Beautiful/Decay recently had the opportunity to go behind-the-scenes at Mark Moore Gallery while artist Cordy Ryman was installing his latest exhibition, “Hail to the Grid.” As the show title implues, Ryman both riffs off the conceptual frameworks of minimalism and abstraction, and simultaneously playfully transgresses some of the movements’ core philosopies. While minimalism delights in the precision and rationality of its more reductivist tendencies, at the very core of Ryman’s sensibility is an opposing sense of spontaneity and free-form creation. Many of his works are self-referential, responding to their own materials or processes as sources of inspiration and thematic vocabulary. For instance, the cast off remnants of Velcro used to install a piece to the wall are later integrated into a grid-like abstracted collage, which, in turn, becomes the subject matter for a painting. Ryman delights in the elegance of distilled form, though instills a sense of sincerity in their physicality: hand-cutting, painting and fashioning his constituent parts with an affectionate hand. While a minimalist like Stella, for example, savored the steely finality of his imposing black paintings, Ryman in contrast frequently re-works his pieces, allowing chance and flexibility to enter into the work at any time. Even the installation of works are constantly in flux–shortly after Beautiful/Decay snapped up photographs of Ryman’s installation in process, Ryman called to inform us that one of the pieces was now on the wall and the entire exhibition looked different! Be sure to visit Ryman’s exhibition, opening this Saturday and running until Dec. 21 to see the final results! Full interview with Ryman, including his process for creating works, installation and outlook on art, below.
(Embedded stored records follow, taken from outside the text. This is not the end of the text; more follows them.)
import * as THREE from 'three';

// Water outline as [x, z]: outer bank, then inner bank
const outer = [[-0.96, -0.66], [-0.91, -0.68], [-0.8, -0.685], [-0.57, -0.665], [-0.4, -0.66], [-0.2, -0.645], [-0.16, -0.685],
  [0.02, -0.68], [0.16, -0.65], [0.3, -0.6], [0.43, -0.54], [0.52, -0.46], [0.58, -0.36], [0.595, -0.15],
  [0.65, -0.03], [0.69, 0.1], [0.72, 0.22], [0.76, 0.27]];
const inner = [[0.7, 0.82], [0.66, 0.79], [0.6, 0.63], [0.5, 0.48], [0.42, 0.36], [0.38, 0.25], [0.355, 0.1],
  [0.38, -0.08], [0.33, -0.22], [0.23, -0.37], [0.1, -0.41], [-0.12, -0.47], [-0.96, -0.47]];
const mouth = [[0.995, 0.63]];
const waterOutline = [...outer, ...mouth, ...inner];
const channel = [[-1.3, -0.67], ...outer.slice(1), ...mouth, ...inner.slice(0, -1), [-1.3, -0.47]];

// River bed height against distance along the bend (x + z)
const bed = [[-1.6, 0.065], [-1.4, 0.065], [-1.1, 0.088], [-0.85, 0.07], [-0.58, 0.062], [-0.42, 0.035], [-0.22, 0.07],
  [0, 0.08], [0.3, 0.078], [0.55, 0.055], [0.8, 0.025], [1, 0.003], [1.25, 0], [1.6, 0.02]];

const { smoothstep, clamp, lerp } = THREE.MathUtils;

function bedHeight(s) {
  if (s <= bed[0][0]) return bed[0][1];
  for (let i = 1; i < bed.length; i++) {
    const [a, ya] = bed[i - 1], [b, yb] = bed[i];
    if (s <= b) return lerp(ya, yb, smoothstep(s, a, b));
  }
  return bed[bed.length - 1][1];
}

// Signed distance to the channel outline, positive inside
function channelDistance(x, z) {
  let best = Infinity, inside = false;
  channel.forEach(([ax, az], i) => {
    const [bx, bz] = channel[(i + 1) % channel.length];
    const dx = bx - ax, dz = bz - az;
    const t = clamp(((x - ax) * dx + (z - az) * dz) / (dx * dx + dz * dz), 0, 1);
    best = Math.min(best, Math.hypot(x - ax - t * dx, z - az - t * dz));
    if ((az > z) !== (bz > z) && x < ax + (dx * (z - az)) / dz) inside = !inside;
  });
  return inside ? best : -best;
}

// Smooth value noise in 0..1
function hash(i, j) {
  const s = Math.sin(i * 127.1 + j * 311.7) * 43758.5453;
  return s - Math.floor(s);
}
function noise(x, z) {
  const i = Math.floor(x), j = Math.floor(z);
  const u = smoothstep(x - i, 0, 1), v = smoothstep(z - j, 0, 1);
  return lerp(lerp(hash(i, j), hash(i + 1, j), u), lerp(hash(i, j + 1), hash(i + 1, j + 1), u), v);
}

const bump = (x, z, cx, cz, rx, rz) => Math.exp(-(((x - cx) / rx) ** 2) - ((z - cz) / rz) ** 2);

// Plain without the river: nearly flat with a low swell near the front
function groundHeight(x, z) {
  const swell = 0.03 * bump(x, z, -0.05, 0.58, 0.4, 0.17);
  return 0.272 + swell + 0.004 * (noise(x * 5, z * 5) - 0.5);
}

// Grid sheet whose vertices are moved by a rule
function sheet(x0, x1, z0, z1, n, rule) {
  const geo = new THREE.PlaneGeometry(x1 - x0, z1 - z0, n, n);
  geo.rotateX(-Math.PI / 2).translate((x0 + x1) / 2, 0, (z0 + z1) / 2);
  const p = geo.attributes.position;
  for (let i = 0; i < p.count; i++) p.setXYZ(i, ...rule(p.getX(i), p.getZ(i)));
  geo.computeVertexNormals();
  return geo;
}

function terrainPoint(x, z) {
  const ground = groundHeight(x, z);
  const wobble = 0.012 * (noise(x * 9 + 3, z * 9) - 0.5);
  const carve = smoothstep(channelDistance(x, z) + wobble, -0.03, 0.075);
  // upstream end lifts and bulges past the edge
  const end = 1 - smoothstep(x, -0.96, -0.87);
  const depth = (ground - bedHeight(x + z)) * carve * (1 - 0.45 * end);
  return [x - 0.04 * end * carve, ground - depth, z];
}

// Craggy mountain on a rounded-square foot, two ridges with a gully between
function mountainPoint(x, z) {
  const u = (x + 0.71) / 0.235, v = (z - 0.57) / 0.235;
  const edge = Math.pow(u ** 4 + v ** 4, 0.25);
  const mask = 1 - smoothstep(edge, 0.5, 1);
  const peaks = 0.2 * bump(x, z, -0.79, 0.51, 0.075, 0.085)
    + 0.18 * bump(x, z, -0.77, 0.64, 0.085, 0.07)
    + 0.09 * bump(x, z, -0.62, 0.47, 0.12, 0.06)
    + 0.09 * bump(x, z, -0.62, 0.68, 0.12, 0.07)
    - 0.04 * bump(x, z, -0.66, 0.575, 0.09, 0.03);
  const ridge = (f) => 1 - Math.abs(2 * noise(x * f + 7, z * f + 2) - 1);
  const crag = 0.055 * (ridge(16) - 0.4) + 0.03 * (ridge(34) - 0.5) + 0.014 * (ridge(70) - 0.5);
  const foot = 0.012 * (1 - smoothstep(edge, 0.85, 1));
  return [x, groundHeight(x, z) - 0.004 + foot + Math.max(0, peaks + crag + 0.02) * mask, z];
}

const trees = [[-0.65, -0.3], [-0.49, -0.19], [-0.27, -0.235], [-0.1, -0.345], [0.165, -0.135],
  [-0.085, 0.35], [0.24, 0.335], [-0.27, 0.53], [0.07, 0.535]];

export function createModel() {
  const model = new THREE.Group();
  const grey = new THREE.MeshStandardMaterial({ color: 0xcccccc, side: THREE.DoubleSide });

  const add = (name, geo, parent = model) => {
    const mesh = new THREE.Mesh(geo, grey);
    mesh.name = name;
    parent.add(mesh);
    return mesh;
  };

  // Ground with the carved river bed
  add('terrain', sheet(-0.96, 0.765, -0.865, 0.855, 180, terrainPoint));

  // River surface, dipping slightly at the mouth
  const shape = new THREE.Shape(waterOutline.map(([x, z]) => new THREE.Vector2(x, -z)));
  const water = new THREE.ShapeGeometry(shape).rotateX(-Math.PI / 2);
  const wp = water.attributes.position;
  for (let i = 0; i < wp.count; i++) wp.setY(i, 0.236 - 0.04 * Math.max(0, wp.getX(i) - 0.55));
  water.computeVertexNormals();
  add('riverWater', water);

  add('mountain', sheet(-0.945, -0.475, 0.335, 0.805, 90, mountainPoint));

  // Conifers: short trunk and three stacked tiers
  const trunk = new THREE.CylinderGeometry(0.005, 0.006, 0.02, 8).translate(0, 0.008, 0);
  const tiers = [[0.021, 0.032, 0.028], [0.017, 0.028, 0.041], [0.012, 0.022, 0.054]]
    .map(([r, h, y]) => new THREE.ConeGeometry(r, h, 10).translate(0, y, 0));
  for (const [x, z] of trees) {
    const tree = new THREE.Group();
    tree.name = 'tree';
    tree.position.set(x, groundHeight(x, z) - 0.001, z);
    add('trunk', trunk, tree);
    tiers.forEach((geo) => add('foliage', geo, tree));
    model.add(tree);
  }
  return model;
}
Luke painter’s vividly rendered drawings could be sets for dreams where everything is still, calm, and just a bit frightening.